Journal article

Prediction and Optimization of Pharmacokinetic and Toxicity Properties of the Ligand

Douglas EV Pires, Lisa M Kaminskas, David B Ascher, M Gore (ed.), UB Jagtap (ed.)

COMPUTATIONAL DRUG DISCOVERY AND DESIGN | HUMANA PRESS INC | Published : 2018

Abstract

A crucial factor for the approval and success of any drug is how it behaves in the body. Many drugs, however, do not reach the market due to poor efficacy or unacceptable side effects. It is therefore important to take these into consideration early in the drug development process, both in the prioritization of potential hits, and optimization of lead compounds. In silico approaches offer a cost and time-effective approach to rapidly screen and optimize pharmacokinetic and toxicity properties. Here we demonstrate the use of the comprehensive analysis system pkCSM, to allow early identification of potential problems, prioritization of hits, and optimization of leads.

Grants

Awarded by Jack Brockhoff Foundation


Awarded by Fundacao de Amparo a Pesquisa do Estado de Minas Gerais (FAPEMIG)


Awarded by Victorian Life Sciences Computation Initiative (VLSCI), an initiative of the Victorian Government, Australia


Awarded by RD Wright Biomedical Career Development Fellowship from the National Health and Medical Research Council of Australia


Awarded by C. J. Martin Research Fellowship from the National Health and Medical Research Council of Australia


Funding Acknowledgements

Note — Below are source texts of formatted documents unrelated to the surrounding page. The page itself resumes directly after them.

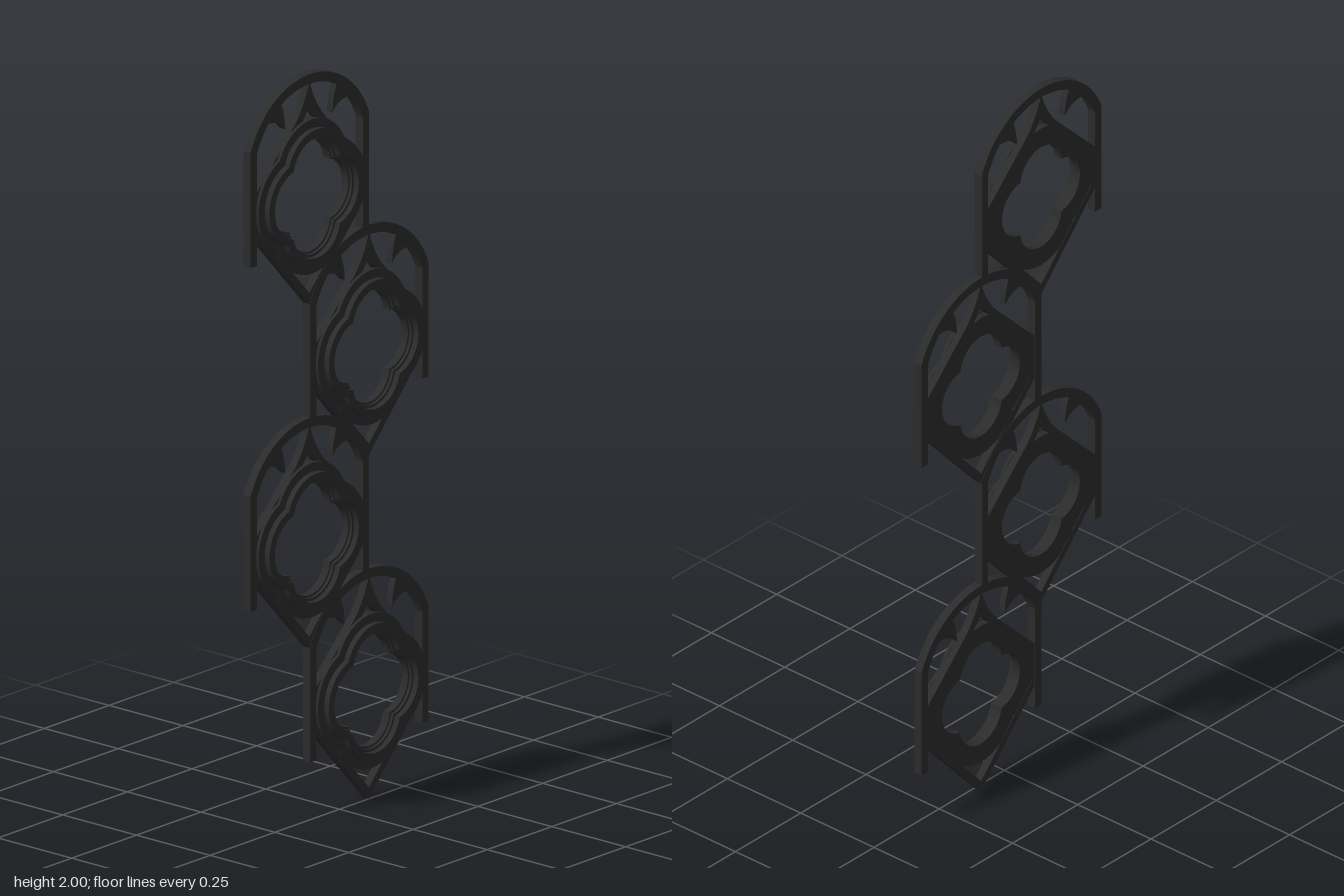
import * as THREE from 'three';

const material = new THREE.MeshStandardMaterial({ color: 0x2b2b2b });

// Plate cut from a shape, lying between two depths
function plate(name, shape, from, to) {
  const geometry = new THREE.ExtrudeGeometry(shape, {
    depth: to - from, bevelEnabled: false, curveSegments: 20,
  });
  geometry.translate(0, 0, from);
  const mesh = new THREE.Mesh(geometry, material);
  mesh.name = name;
  return mesh;
}

// Four-lobed outline whose lobes reach out to the given distance
function quatrefoil(path, reach) {
  const d = 0.07, r = reach - d;
  const a = (2 * d + Math.sqrt(4 * d * d + 8 * (r * r - d * d))) / 4;
  const t = Math.atan2(a, a - d);
  for (let k = 0; k < 4; k++) {
    const q = k * Math.PI / 2;
    path.absarc(d * Math.cos(q), d * Math.sin(q), r, q - t, q + t, false);
  }
  return path;
}

function foilRing(outer, inner) {
  const shape = quatrefoil(new THREE.Shape(), outer);
  shape.holes.push(quatrefoil(new THREE.Path(), inner));
  return shape;
}

// Posts joined by a segmental arch
function archShape() {
  const foot = -0.138, cy = 0.08;
  const xo = 0.229, ro = 0.246, xi = 0.205, ri = 0.22;
  const ao = Math.acos(xo / ro), ai = Math.acos(xi / ri);
  const s = new THREE.Shape();
  s.moveTo(xi, foot);
  s.lineTo(xo, foot);
  s.absarc(0, cy, ro, ao, Math.PI - ao, false);
  s.lineTo(-xo, foot);
  s.lineTo(-xi, foot);
  s.absarc(0, cy, ri, Math.PI - ai, ai, true);
  s.closePath();
  return s;
}

// Diamond frame with a swept-up point at the top
function gableShape() {
  const s = new THREE.Shape();
  s.moveTo(0, -0.291);
  s.lineTo(0.217, -0.055);
  s.lineTo(0.217, 0.045);
  s.lineTo(0.06, 0.2);
  s.quadraticCurveTo(0.018, 0.245, 0, 0.31);
  s.quadraticCurveTo(-0.018, 0.245, -0.06, 0.2);
  s.lineTo(-0.217, 0.045);
  s.lineTo(-0.217, -0.055);
  s.closePath();
  const hole = new THREE.Path();
  hole.moveTo(0, -0.261);
  hole.lineTo(-0.195, -0.05);
  hole.lineTo(-0.195, 0.038);
  hole.lineTo(-0.045, 0.186);
  hole.quadraticCurveTo(-0.015, 0.215, 0, 0.242);
  hole.quadraticCurveTo(0.015, 0.215, 0.045, 0.186);
  hole.lineTo(0.195, 0.038);
  hole.lineTo(0.195, -0.05);
  hole.closePath();
  s.holes.push(hole);
  return s;
}

// Horn hanging from the arch
function cuspShape(side) {
  const s = new THREE.Shape();
  s.moveTo(side * 0.172, 0.228);
  s.quadraticCurveTo(side * 0.118, 0.236, side * 0.092, 0.2);
  s.quadraticCurveTo(side * 0.092, 0.243, side * 0.11, 0.278);
  s.quadraticCurveTo(side * 0.145, 0.262, side * 0.172, 0.228);
  return s;
}

function traceryPanel() {
  const g = new THREE.Group();
  g.add(plate('archFrame', archShape(), -0.024, 0));
  g.add(plate('gable', gableShape(), -0.023, -0.001));
  for (const side of [-1, 1]) {
    g.add(plate(side < 0 ? 'frontCusp' : 'rearCusp', cuspShape(side), -0.022, -0.003));
  }
  // Stepped moulding around the opening
  g.add(plate('foilBase', foilRing(0.204, 0.149), -0.022, 0));
  g.add(plate('foilStep', foilRing(0.207, 0.155), -0.002, 0.008));
  g.add(plate('foilRim', foilRing(0.183, 0.162), 0.007, 0.024));
  return g;
}

export function createModel() {
  const model = new THREE.Group();
  model.name = 'traceryScreen';
  // Staggered stack of equal panels, faces toward +x
  for (let i = 0; i < 4; i++) {
    const panel = traceryPanel();
    panel.name = 'traceryPanel' + (i + 1);
    panel.rotation.y = Math.PI / 2;
    panel.position.set(0, 0.291 + i * 0.461, i % 2 ? 0.115 : -0.115);
    model.add(panel);
  }
  return model;
}
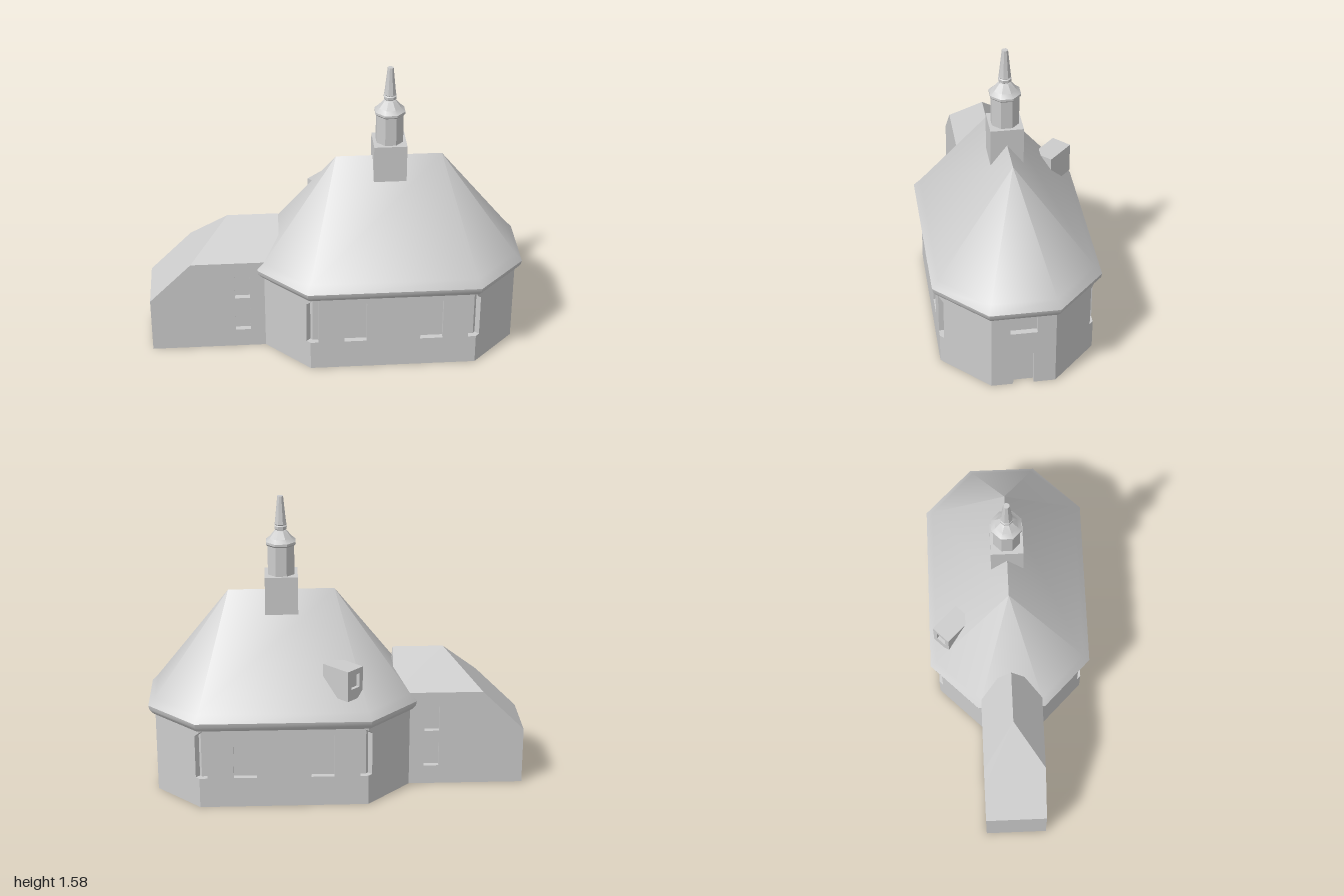
import * as THREE from 'three';
import { toCreasedNormals } from 'three/addons/utils/BufferGeometryUtils.js';
import { ConvexGeometry } from 'three/addons/geometries/ConvexGeometry.js';

const CX = 0.29; // centre of the nave and steeple
const T = 0.03; // depth of the window recesses
const WALL_TOP = 0.46;

// corners [x, z] of the eight-sided plan, grown outward by d
function plan(d) {
  const a = 0.4425 + 0.414 * d, b = 0.675 + d, c = 0.4 + d, e = 0.165 + 0.414 * d;
  return [[-a, c], [a, c], [b, e], [b, -e], [a, -c], [-a, -c], [-b, -e], [-b, e]]
    .map(([x, z]) => [CX + x, z]);
}
const shapeOf = (pts) => new THREE.Shape(pts.map(([x, y]) => new THREE.Vector2(x, y)));
const rectPts = (x0, x1, y0, y1) => [[x0, y0], [x1, y0], [x1, y1], [x0, y1]];
const pointedPts = (x, h) => [[x - h, 0.165], [x + h, 0.165], [x + h, 0.4], [x, 0.452], [x - h, 0.4]];

function extrude(pts, holes, depth) {
  const shape = shapeOf(pts);
  holes.forEach((h) => shape.holes.push(shapeOf(h)));
  return new THREE.ExtrudeGeometry(shape, { depth, bevelEnabled: false });
}

export function createModel() {
  const model = new THREE.Group();
  const stone = new THREE.MeshStandardMaterial({ color: 0xcccccc });
  stone.name = 'paleGrey';
  const add = (name, geo, parent = model) => {
    const mesh = new THREE.Mesh(geo, stone);
    mesh.name = name;
    parent.add(mesh);
    return mesh;
  };

  // nave: inner core, then outer wall panels carrying the openings
  const core = extrude(plan(-T).map(([x, z]) => [x, -z]), [], WALL_TOP);
  core.rotateX(-Math.PI / 2);
  add('naveCore', core);

  // upright panel outline with corner window notches [width, inner top] at either end
  const cornerTop = 0.423;
  function outline(len, n0, n1, door) {
    const pts = [[0, 0]];
    if (door) {
      const m = len / 2;
      pts.push([m - 0.053, 0], [m - 0.053, 0.19], [m, 0.25], [m + 0.053, 0.19], [m + 0.053, 0]);
    }
    pts.push([len, 0]);
    if (n1) pts.push([len, 0.165], [len - n1[0], 0.165], [len - n1[0], n1[1]], [len, cornerTop]);
    pts.push([len, WALL_TOP], [0, WALL_TOP]);
    if (n0) pts.push([0, cornerTop], [n0[0], n0[1]], [n0[0], 0.165], [0, 0.165]);
    return pts;
  }
  const onLong = [0.042, 0.45], onDiagonal = [0.028, 0.4];
  const corners = plan(0);
  corners.forEach(([ax, az], i) => {
    const [bx, bz] = corners[(i + 1) % 8];
    const len = Math.hypot(bx - ax, bz - az);
    const kind = i % 4;
    let pts, holes = [];
    if (kind === 0) {
      pts = outline(len, onLong, onLong);
      holes = [pointedPts(len / 2 - 0.203, 0.06), pointedPts(len / 2 + 0.203, 0.06)];
    } else if (kind === 2) {
      pts = outline(len, null, null, i === 2);
      if (i === 2) holes = [rectPts(len / 2 - 0.07, len / 2 + 0.07, 0.33, 0.425)];
    } else {
      pts = outline(len, kind === 1 ? onDiagonal : null, kind === 3 ? onDiagonal : null);
    }
    const geo = extrude(pts, holes, T);
    geo.translate(0, 0, -T);
    const wall = add('naveWall', geo);
    wall.position.set(ax, 0, az);
    wall.rotation.y = Math.atan2(az - bz, bx - ax);
  });

  // main roof: eave rings [outward offset, y] closed by a ridge
  const rings = [[-0.04, 0.44], [0.01, 0.44], [0.03, 0.465], [0.035, 0.49], [0, 0.53]];
  const pos = [], idx = [];
  rings.forEach(([d, y], r) => {
    plan(d).forEach(([x, z], i) => {
      pos.push(x, y, z);
      if (r === 0) return;
      const j = (i + 1) % 8, lo = (r - 1) * 8, hi = r * 8;
      idx.push(lo + i, lo + j, hi + j, lo + i, hi + j, hi + i);
    });
  });
  const A = rings.length * 8, B = A + 1, top = A - 8;
  pos.push(0.01, 1.07, 0, 0.57, 1.07, 0);
  for (let i = 0; i < 8; i++) {
    const near = i < 4 ? B : A, far = i < 4 ? A : B;
    idx.push(top + i, top + (i + 1) % 8, near);
    if (i % 4 === 0) idx.push(top + i, near, far);
  }
  const roof = new THREE.BufferGeometry();
  roof.setAttribute('position', new THREE.Float32BufferAttribute(pos, 3));
  roof.setIndex(idx);
  add('mainRoof', toCreasedNormals(roof, 0.7));

  // annex: core, two side walls with windows, and a gabled roof with a sloping end
  const W = 0.165;
  const side = [[-1, 0], [-0.3, 0], [-0.3, 0.458], [-0.85, 0.458], [-1, 0.31]];
  const windows = [rectPts(-0.545, -0.465, 0.105, 0.24), rectPts(-0.545, -0.465, 0.31, 0.45)];
  const annexCore = extrude(side, [], 2 * (W - T));
  annexCore.translate(0, 0, T - W);
  add('annexCore', annexCore);
  for (const z of [W - T, -W]) {
    const geo = extrude(side, windows, T);
    geo.translate(0, 0, z);
    add('annexWall', geo);
  }
  const roofPts = [new THREE.Vector3(-0.57, 0.735, 0), new THREE.Vector3(-0.3, 0.735, 0)];
  for (const s of [-W, W]) {
    for (const [x, y] of [[-0.85, 0.458], [-0.775, 0.532], [-0.3, 0.532], [-0.3, 0.458]]) {
      roofPts.push(new THREE.Vector3(x, y, s));
    }
  }
  add('annexRoof', new ConvexGeometry(roofPts));

  // dormer on the back of the roof, turned to the corner
  const dormer = new THREE.Group();
  dormer.name = 'dormer';
  dormer.position.set(-0.02, 0.59, -0.305);
  dormer.rotation.y = -0.75 * Math.PI;
  model.add(dormer);
  const block = new THREE.BoxGeometry(0.113, 0.165, 0.157);
  block.translate(0, 0.0825, -0.01);
  add('dormerBlock', block, dormer);
  const face = extrude(rectPts(-0.0565, 0.0565, 0, 0.165), [rectPts(-0.03, 0.03, 0.06, 0.135)], 0.02);
  face.translate(0, 0, 0.0685);
  add('dormerFace', face, dormer);

  // steeple: square base, eight-sided drum, cap and spire
  const base = add('steepleBase', new THREE.BoxGeometry(0.173, 0.26, 0.17));
  base.position.set(CX, 1.03, 0);
  const lathe = (name, pts, crease) => {
    const geo = new THREE.LatheGeometry(pts.map(([r, y]) => new THREE.Vector2(r, y)), 8);
    geo.rotateY(Math.PI / 8);
    const mesh = add(name, toCreasedNormals(geo, crease));
    mesh.position.x = CX;
  };
  lathe('steepleDrum', [[0.075, 1.15], [0.075, 1.32]], 0.1);
  lathe('steepleCap', [[0.05, 1.31], [0.074, 1.315], [0.084, 1.325], [0.084, 1.337], [0.062, 1.355],
    [0.032, 1.392], [0.025, 1.396], [0.034, 1.403], [0.035, 1.418], [0.028, 1.424]], 0.6);
  lathe('spire', [[0.026, 1.42], [0.033, 1.428], [0.031, 1.438], [0.016, 1.577], [0, 1.577]], 0.6);

  return model;
}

This work was funded by the Jack Brockhoff Foundation (JBF 4186, 2016) and a Newton Fund RCUK-CONFAP Grant awarded by The Medical Research Council (MRC) and Fundacao de Amparo a` Pesquisa do Estado de Minas Gerais (FAPEMIG) (MR/M026302/1). This research was supported by the Victorian Life Sciences Computation Initiative (VLSCI), an initiative of the Victorian Government, Australia, on its Facility hosted at the University of Melbourne (UOM0017). D.E.V.P. received support from the Rene Rachou Research Center (CPqRR/FIOCRUZ Minas), Brazil. LMK was supported by a RD Wright Biomedical Career Development Fellowship from the National Health and Medical Research Council of Australia (APP1105383). DBA is supported by a C. J. Martin Research Fellowship from the National Health and Medical Research Council of Australia (APP1072476), and the Department of Biochemistry, University of Melbourne.